Fruits with high water contents naturally have lower calorie counts when pureed. For example, strawberry puree has just 40 calories per 1/4 cup, with 4 g carbohydrates, 0.5 g fiber and 2 g sugar. Mango puree has 35 calories in 1/4 cup and 9 g carbohydrates, 1 g fiber and 7 g sugar. Purees that come from dried fruits or fruits that are more nutrient-dense are richer. Avocado puree has 96 calories, 8.5 g fat, 5 g carbohydrates, 1.25 g protein and 4 g fiber per 1/4 cup, and the USDA reports that 1/4 cup of prune puree has 185 calories, 1.5 g protein, 47 g carbohydrates and 2.4 g fiber.
Because they are more concentrated, fruit purees have higher energy density values than fresh fruit. That means they have less fiber and water per serving and higher fat and calorie counts. The lower a food's energy density value, the better that food is for weight loss and healthy weight maintenance. As a comparison example, 1 cup of whole strawberries has just 46 calories and 2.9 g fiber, which is only 6 more calories but about six times the fiber as values in 1/4 cup of puree.
Getting more fruit into your diet, whether you do it by eating fresh fruit or fruit puree, has remarkable health benefits. ChooseMyPlate.gov states that increasing the amount of fruit you eat can potentially cut your risk of a variety of chronic health conditions, including high blood pressure, stroke, diabetes, heart attack, high cholesterol, cancer, bone loss and kidney stones. As with fresh fruits, pureed fruits also contain beneficial antioxidants that may boost general immunity and help neutralize free radicals, which normally cause cell damage in the body.
Since fruit puree has more calories per serving than fresh fruit and may also contain added sugar, it's helpful to be vigilant about how much you consume if you're watching your weight.

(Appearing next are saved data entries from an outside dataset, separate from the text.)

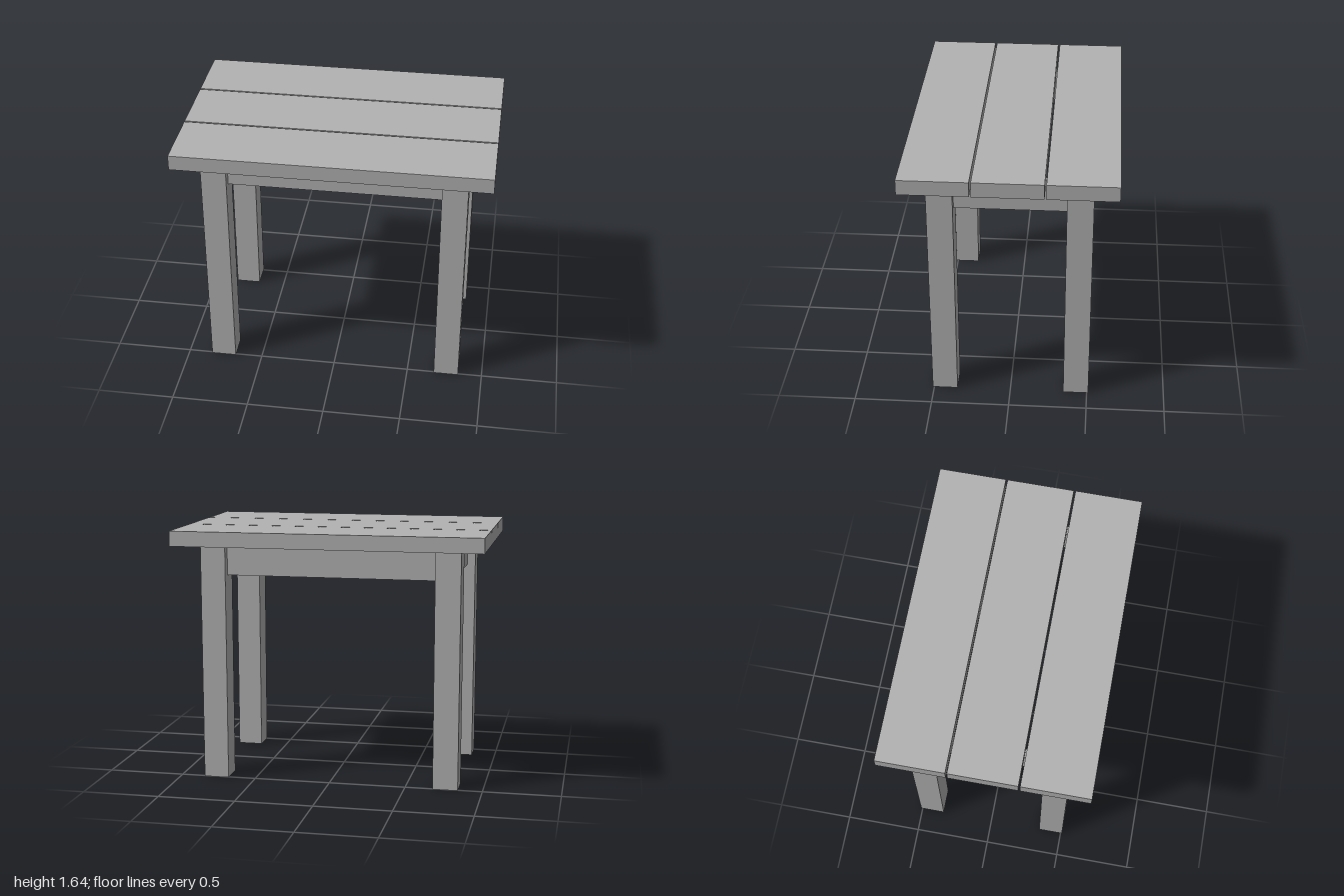
import * as THREE from 'three';

export function createModel() {
  const table = new THREE.Group();
  table.name = 'table';

  const grey = new THREE.MeshStandardMaterial({ color: 0xb2b2b2 });
  grey.name = 'plain grey';

  const addBox = (name, [w, h, d], [x, y, z]) => {
    const mesh = new THREE.Mesh(new THREE.BoxGeometry(w, h, d), grey);
    mesh.name = name;
    mesh.position.set(x, y, z);
    table.add(mesh);
  };

  const topY = 1.645, legHeight = 1.548, legSize = 0.163;
  const legX = 0.761, legZ = 0.428;
  const railHeight = 0.203, railThickness = 0.054;
  const railY = legHeight - railHeight / 2;

  // Table top: three planks with narrow gaps
  const plankDepth = 0.434, gap = 0.011, plankHeight = topY - legHeight;
  for (const i of [-1, 0, 1]) {
    addBox('plank', [2, plankHeight, plankDepth],
      [0, legHeight + plankHeight / 2, i * (plankDepth + gap)]);
  }

  // Square legs
  for (const sx of [-1, 1]) {
    for (const sz of [-1, 1]) {
      addBox('leg', [legSize, legHeight, legSize], [sx * legX, legHeight / 2, sz * legZ]);
    }
  }

  // Rails centred between the legs
  for (const s of [-1, 1]) {
    addBox('longRail', [2 * legX - legSize, railHeight, railThickness], [0, railY, s * legZ]);
    addBox('shortRail', [railThickness, railHeight, 2 * legZ - legSize], [s * legX, railY, 0]);
  }

  return table;
}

Dr. Melina Jampolis of CNN.com writes that fruits have approximately three times the calorie value of nonstarchy vegetables, so they can contribute to unwanted weight gain more easily. Before you modify your diet in any significant way, get approval from your doctor.